(RECORDS SUPPLIED begins)
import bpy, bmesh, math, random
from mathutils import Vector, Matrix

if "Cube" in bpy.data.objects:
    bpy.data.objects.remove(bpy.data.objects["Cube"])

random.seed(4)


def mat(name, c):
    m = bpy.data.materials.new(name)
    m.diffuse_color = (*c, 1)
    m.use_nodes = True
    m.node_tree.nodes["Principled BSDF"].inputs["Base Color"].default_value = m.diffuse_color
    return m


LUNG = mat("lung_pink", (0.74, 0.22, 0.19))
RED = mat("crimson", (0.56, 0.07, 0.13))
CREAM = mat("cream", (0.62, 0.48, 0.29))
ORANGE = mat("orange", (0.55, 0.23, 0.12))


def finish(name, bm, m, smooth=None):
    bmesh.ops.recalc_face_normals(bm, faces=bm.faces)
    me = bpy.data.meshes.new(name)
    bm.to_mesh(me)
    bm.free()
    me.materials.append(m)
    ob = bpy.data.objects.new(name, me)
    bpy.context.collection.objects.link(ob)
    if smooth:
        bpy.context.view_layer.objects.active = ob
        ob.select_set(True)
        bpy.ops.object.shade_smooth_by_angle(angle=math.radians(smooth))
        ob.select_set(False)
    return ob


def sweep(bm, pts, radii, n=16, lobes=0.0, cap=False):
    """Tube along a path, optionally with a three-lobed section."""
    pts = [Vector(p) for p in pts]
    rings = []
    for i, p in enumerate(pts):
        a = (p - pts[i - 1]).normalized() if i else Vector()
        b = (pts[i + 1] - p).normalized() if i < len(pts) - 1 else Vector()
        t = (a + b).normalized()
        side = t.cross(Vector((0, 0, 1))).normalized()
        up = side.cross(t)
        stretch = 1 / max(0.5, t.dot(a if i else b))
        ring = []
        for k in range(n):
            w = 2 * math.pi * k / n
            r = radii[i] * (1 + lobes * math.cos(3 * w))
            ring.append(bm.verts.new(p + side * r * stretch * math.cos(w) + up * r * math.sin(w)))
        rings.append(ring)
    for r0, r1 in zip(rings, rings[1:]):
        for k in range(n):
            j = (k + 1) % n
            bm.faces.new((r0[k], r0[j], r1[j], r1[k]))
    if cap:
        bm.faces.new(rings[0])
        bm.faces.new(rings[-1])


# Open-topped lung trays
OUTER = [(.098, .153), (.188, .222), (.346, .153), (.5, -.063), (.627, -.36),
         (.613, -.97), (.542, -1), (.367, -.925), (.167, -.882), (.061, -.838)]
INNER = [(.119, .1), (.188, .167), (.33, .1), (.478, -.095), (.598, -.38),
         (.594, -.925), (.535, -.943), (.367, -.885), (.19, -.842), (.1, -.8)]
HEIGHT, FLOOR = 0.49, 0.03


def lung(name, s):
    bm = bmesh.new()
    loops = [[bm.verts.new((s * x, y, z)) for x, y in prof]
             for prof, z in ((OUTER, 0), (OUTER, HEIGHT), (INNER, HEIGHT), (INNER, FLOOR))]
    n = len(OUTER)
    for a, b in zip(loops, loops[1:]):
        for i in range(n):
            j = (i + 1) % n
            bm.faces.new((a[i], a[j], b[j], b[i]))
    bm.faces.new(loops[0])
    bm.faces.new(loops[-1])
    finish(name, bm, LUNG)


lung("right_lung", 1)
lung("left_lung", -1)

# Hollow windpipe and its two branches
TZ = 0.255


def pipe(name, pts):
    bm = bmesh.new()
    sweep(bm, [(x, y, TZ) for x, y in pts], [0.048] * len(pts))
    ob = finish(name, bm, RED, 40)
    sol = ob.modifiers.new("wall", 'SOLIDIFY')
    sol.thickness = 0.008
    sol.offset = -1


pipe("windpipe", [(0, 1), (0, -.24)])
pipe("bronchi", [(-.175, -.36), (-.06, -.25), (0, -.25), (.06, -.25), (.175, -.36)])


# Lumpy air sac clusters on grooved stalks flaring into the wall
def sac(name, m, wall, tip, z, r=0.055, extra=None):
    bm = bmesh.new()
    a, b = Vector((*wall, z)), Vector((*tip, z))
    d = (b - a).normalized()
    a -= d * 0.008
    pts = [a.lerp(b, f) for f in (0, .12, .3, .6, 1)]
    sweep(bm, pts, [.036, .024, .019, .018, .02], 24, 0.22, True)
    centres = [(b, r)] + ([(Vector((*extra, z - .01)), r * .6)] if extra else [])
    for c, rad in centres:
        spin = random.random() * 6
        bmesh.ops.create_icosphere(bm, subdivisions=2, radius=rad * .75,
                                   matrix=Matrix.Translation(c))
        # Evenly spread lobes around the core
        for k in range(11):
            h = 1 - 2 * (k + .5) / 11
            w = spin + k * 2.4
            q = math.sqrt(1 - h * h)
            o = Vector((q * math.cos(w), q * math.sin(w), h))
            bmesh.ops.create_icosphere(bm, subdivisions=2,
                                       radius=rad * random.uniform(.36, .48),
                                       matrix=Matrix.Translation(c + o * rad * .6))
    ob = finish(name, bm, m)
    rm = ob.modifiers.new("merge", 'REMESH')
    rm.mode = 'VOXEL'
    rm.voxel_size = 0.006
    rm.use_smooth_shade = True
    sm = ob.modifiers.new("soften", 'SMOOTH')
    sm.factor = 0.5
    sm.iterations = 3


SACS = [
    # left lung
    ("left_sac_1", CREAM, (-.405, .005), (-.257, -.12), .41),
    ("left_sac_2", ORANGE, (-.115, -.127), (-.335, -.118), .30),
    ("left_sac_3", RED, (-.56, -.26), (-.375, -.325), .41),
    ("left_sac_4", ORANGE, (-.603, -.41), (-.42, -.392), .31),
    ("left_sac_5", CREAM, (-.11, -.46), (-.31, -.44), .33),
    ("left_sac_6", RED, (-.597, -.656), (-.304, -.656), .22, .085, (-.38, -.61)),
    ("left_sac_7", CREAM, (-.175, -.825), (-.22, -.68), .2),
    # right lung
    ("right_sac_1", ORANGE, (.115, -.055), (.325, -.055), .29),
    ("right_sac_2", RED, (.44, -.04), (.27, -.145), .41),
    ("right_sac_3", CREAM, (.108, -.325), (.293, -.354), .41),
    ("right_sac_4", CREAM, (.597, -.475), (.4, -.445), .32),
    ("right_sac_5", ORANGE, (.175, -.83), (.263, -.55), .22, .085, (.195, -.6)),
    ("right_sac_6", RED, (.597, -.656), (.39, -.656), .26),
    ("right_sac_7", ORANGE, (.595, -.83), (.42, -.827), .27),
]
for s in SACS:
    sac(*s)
(RECORDS SUPPLIED ends)
### BRIEF
Print exactly the lines above, between the one holding "b = (pts[i +" and the one holding "bm.faces.new(rings[0])", inclusive, and nothing besides.

### RESPONSE TO THE EXERCISE
        b = (pts[i + 1] - p).normalized() if i < len(pts) - 1 else Vector()
        t = (a + b).normalized()
        side = t.cross(Vector((0, 0, 1))).normalized()
        up = side.cross(t)
        stretch = 1 / max(0.5, t.dot(a if i else b))
        ring = []
        for k in range(n):
            w = 2 * math.pi * k / n
            r = radii[i] * (1 + lobes * math.cos(3 * w))
            ring.append(bm.verts.new(p + side * r * stretch * math.cos(w) + up * r * math.sin(w)))
        rings.append(ring)
    for r0, r1 in zip(rings, rings[1:]):
        for k in range(n):
            j = (k + 1) % n
            bm.faces.new((r0[k], r0[j], r1[j], r1[k]))
    if cap:
        bm.faces.new(rings[0])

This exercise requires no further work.